The television as panel is both a singularly distinct visual device and multiply complicit as a bearer of narrative significance. The dichotomy between image and text inherent to the comics medium is augmented through the universal dislocation of the televised voice to the upper half of the grid-unit, disembodied in an extended gutter space between panels, emphasizing its removal from immediate experience. The television frame is a uniformly visual stasis of mediation in the midst of the fluid actions juxtaposed within the multiframe, the embodiment and bearer of the orthogonal grid layout, in its most restrictive form, wherever it appears. Though Tim Blackmore's 1991 essay "The Dark Knight of Democracy" focuses almost exclusively on textual-narrative analysis, he successfully identifies the employment of the television in structuring the movement of the plot through "channel flips," establishing an "'objective' camera" whose gaze is not that of the reader, and as symptom of a modern media culture structured through the communal viewing patterns of an otherwise fragmentary public (43). In the latter two functions the television panel assumes its political dimension, augmented by the parergonal structure of screen as border which, as Jacques Derrida analyzes frames in , serves to paradoxically effect a separation of its content from the surrounding space while simultaneously embedding itself in its contextual referent, the multi-frame page. To begin on a purely narrative level, the television is not only the sole source of public information for members of Miller's fictive realm, it is also their only forum for civic discourse, mediated through the commercial structure of the network corporation and the public personalities of its hosts and news anchors.
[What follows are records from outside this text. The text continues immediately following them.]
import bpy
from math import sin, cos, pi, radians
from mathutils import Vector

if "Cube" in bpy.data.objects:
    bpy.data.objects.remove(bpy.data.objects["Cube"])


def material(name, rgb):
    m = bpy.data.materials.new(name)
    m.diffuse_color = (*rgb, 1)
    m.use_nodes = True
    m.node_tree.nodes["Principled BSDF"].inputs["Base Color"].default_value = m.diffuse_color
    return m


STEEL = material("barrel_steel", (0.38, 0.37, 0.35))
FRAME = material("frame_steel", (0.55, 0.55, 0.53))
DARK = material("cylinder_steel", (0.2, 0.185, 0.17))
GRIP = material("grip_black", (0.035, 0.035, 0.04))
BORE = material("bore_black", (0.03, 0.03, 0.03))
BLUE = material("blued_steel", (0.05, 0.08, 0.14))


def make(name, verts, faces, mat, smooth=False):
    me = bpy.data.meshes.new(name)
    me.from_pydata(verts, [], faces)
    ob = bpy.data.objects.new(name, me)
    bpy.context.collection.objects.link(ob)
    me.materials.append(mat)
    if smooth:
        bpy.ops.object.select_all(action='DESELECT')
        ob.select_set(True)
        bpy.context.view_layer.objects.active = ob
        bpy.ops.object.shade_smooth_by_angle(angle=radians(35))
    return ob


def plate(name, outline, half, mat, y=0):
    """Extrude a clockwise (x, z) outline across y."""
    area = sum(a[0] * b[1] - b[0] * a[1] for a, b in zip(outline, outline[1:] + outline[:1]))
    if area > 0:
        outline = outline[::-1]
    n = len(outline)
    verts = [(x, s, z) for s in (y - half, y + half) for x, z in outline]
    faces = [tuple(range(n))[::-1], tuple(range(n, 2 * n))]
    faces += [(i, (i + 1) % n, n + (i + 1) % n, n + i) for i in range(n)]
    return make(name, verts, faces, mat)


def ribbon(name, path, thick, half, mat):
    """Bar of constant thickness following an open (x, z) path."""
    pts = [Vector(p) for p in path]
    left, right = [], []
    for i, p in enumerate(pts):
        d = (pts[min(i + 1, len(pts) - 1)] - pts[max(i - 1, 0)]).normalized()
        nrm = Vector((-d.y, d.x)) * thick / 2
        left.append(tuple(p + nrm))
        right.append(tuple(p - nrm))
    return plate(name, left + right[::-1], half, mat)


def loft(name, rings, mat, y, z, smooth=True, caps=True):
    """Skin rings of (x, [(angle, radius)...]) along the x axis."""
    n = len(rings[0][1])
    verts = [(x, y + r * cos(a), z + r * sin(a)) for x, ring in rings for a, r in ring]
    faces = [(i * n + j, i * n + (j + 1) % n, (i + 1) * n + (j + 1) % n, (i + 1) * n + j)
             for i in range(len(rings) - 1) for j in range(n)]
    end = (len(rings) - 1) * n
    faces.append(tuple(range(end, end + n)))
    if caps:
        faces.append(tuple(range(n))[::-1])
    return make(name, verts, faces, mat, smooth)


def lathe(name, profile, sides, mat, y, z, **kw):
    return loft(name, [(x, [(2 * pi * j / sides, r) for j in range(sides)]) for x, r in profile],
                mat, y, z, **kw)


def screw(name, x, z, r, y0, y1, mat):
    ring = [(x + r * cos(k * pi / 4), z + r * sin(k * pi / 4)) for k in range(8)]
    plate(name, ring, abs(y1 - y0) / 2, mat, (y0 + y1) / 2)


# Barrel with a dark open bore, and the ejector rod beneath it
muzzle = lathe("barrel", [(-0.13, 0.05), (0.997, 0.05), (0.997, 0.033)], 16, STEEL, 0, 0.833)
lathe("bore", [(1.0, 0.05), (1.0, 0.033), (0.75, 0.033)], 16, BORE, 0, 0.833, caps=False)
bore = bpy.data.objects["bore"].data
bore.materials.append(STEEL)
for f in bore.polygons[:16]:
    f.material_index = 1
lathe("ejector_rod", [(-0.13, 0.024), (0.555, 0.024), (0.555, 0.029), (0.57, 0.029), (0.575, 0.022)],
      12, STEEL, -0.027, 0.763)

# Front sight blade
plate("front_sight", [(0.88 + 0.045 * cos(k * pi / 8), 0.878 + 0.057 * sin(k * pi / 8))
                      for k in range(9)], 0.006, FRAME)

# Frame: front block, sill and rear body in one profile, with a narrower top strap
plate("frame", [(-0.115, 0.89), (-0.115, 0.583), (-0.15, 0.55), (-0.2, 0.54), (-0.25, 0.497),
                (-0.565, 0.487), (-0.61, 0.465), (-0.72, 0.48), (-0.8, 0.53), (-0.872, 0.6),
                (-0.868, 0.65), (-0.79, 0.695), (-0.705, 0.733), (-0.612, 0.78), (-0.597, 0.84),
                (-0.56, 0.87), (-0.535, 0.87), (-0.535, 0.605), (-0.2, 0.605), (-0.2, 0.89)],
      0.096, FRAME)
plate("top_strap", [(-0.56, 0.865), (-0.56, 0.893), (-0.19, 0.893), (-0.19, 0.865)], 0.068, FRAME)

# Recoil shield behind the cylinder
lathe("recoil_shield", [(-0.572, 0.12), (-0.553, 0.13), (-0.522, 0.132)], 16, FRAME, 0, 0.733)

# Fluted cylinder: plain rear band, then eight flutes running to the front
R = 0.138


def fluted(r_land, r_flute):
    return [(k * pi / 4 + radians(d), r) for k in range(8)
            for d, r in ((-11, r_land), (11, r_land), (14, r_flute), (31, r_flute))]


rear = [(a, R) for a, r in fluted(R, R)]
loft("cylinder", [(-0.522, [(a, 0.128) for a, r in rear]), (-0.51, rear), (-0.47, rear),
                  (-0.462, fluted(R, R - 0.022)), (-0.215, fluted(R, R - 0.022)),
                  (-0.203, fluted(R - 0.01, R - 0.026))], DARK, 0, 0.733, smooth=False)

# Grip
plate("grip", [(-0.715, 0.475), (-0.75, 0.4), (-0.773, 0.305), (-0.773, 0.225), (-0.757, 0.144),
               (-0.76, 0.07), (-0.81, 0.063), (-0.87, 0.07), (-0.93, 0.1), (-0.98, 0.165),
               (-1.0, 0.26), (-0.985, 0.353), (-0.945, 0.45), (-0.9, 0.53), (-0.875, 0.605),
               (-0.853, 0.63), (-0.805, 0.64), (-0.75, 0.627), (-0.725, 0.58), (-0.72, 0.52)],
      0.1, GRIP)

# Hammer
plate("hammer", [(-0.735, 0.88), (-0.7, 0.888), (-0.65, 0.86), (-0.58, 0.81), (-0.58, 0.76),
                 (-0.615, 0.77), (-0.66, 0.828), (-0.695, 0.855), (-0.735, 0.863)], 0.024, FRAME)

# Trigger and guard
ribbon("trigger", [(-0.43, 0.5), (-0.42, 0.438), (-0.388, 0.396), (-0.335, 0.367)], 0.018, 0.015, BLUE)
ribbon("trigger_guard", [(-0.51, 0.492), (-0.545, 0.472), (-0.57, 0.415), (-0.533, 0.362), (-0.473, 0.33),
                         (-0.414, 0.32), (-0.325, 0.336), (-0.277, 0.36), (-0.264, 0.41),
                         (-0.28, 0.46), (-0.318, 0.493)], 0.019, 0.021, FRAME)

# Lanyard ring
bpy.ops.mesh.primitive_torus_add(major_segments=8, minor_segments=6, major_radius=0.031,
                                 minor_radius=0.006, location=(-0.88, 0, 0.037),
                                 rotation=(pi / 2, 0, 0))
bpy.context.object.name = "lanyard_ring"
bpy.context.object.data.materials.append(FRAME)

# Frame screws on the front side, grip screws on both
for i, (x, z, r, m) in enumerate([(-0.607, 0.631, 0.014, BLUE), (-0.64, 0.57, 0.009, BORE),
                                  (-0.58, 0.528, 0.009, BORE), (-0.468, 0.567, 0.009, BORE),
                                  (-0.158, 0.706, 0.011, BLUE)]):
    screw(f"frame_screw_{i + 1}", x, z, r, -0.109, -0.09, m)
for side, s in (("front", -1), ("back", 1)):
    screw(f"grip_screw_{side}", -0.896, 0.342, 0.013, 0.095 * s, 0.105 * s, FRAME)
Simultaneously, the television effects the reader's complete knowledge of the text's social field. In the second half of , the increasingly public nature of Batman's actions pressures the Reagan-inspired President to action, and Superman's mysterious presence in Gotham illuminates the indirect governmental control of the media. As one news anchor playfully alludes to the classic mantra of Superman – faster a speeding bullet, more powerful than a locomotive, etc. – her counterpart repeatedly attempts to curtail these statements before lamenting "the last thing we need is trouble with the F.C.C." (Miller et al., 109-11). The television thus transmits the approved ideology of the governing class, reproducing in its audience subjects of and for this ideological order through the hailing address of interpellation developed by the Marxist theorist Louis Althusser in his 1969 essay "Ideology and Ideological State Apparatuses."